The hotel’s owner, Horace Harmonson, rebuilt and reopened within six months. His new Atlantic Hotel was a three-story brick building with a cast-iron cornice and full-width, one-story porch. Harmonson operated the hotel until the 1930s. Berlin’s fortunes suffered during the Great Depression, and although the Atlantic Hotel remained open, the town found it was increasingly difficult to compete with the popularity of Ocean City, particularly after World War II.

In the 1980s, a group of residents banded together to save and renovate the hotel, also launching a renaissance for Berlin. Today Berlin’s center is defined by the rows of red brick commercial buildings mainly from the post-fire reconstruction, now restored. On many blocks, they share a continuous metal awning sheltering the sidewalk. The former Exchange and Savings Bank (c. 1902; 1 S. Main) and former First National Bank (c. 1905; 3 S. Main) provide visual variety to the streetscape with towers and finials enlivening their one-story forms. The Atlantic Hotel continues to be a keystone of Berlin’s resurgent popularity for tourism.

Writing Credits

Lisa Pfueller Davidson and Catherine C. Lavoie



  • 1895


What's Nearby


Lisa Pfueller Davidson and Catherine C. Lavoie, "ATLANTIC HOTEL", [Berlin, Maryland], SAH Archipedia, eds. Gabrielle Esperdy and Karen Kingsley, Charlottesville: UVaP, 2012—,

Print Source

Buildings of Maryland, Lisa Pfueller Davidson and Catherine C. Lavoie. Charlottesville: University of Virginia Press, 2022, 146-146.

If SAH Archipedia has been useful to you, please consider supporting it.
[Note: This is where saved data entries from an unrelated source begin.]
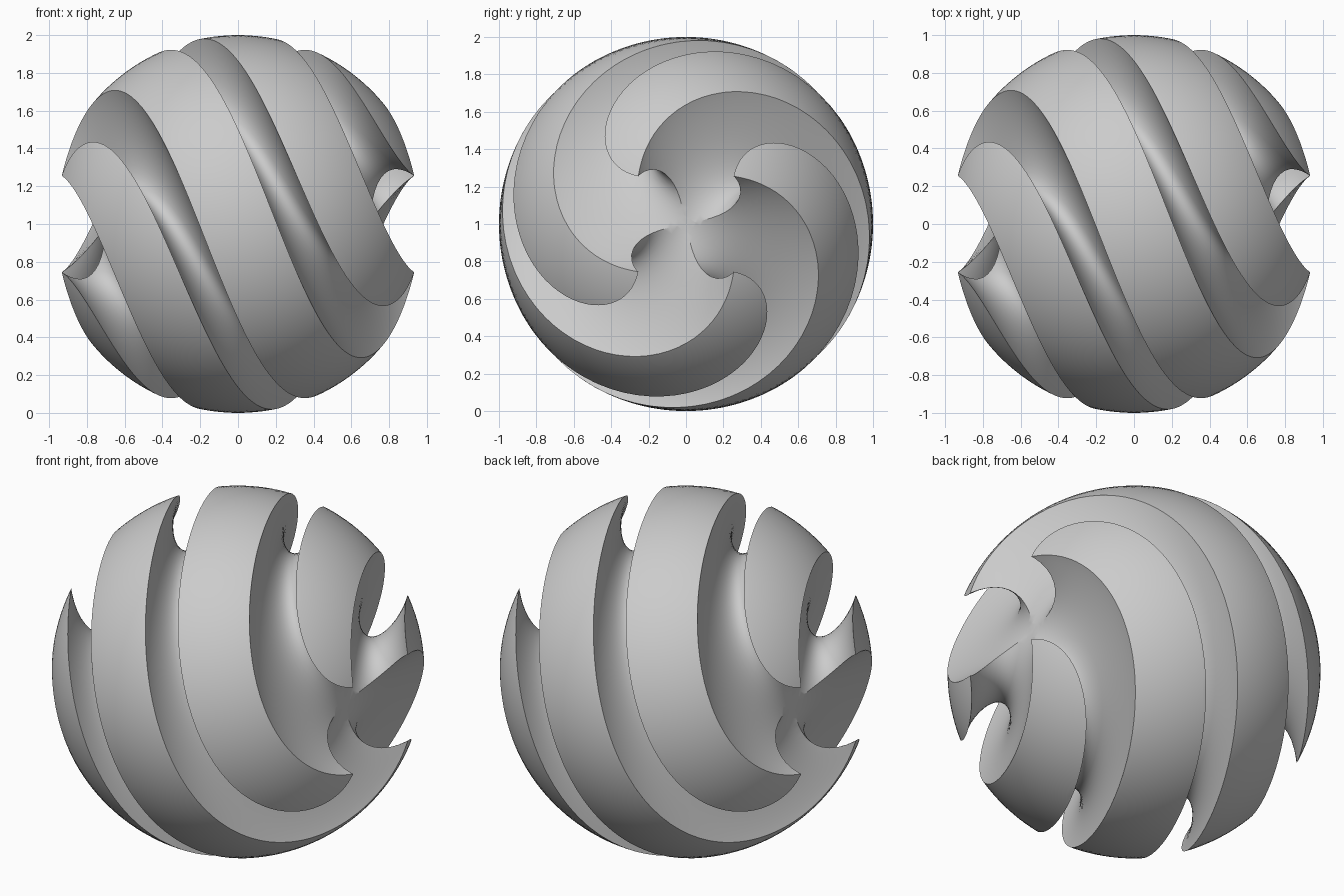
import bpy, bmesh
from math import radians, pi
from mathutils import Matrix

if "Cube" in bpy.data.objects:
    bpy.data.objects.remove(bpy.data.objects["Cube"])

GROOVE_PATH = 0.957     # radius of the ring each groove follows
GROOVE_RADIUS = 0.2555  # half width of a groove
TWIST = radians(270) / 1.865  # turn per unit of length along x

# ball with its poles on the x axis
bpy.ops.mesh.primitive_uv_sphere_add(segments=160, ring_count=100, radius=1,
                                     rotation=(0, pi / 2, 0))
ball = bpy.context.object
ball.name = "twisted_grooved_ball"
bpy.ops.object.transform_apply(rotation=True)

# two crossed rings cut four straight grooves from pole to pole
cutters = []
for i, angle in enumerate((45, -45)):
    bpy.ops.mesh.primitive_torus_add(major_segments=180, minor_segments=48,
                                     major_radius=GROOVE_PATH, minor_radius=GROOVE_RADIUS)
    ring = bpy.context.object
    ring.name = "groove_cutter"
    ring.hide_render = True
    ring.data.transform(Matrix.Rotation(radians(angle), 4, 'X')
                        @ Matrix.Rotation(radians(0.37 + 0.5 * i), 4, 'Z'))
    cutters.append(ring)
    cut = ball.modifiers.new("groove", 'BOOLEAN')
    cut.operation = 'DIFFERENCE'
    cut.solver = 'EXACT'
    cut.object = ring

# apply the cuts
deps = bpy.context.evaluated_depsgraph_get()
ball_mesh = bpy.data.meshes.new_from_object(ball.evaluated_get(deps))
ball.modifiers.clear()
ball.data = ball_mesh
for ring in cutters:
    bpy.data.objects.remove(ring)

# twist everything around the x axis, then lift onto the ground
bm = bmesh.new()
bm.from_mesh(ball_mesh)
bmesh.ops.remove_doubles(bm, verts=bm.verts, dist=0.0005)
bmesh.ops.triangulate(bm, faces=[f for f in bm.faces if len(f.verts) > 4])
for v in bm.verts:
    v.co = Matrix.Rotation(TWIST * v.co.x, 3, 'X') @ v.co
    v.co.z += 1
bm.to_mesh(ball_mesh)
bm.free()

bpy.ops.object.select_all(action='DESELECT')
ball.select_set(True)
bpy.context.view_layer.objects.active = ball
bpy.ops.object.shade_smooth_by_angle(angle=radians(30))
SAH Archipedia tells the story of the United States through its buildings, landscapes, and cities. This freely available resource empowers the public with authoritative knowledge that deepens their understanding and appreciation of the built environment. But the Society of Architectural Historians, which created SAH Archipedia with University of Virginia Press, needs your support to maintain the high-caliber research, writing, photography, cartography, editing, design, and programming that make SAH Archipedia a trusted online resource available to all who value the history of place, heritage tourism, and learning.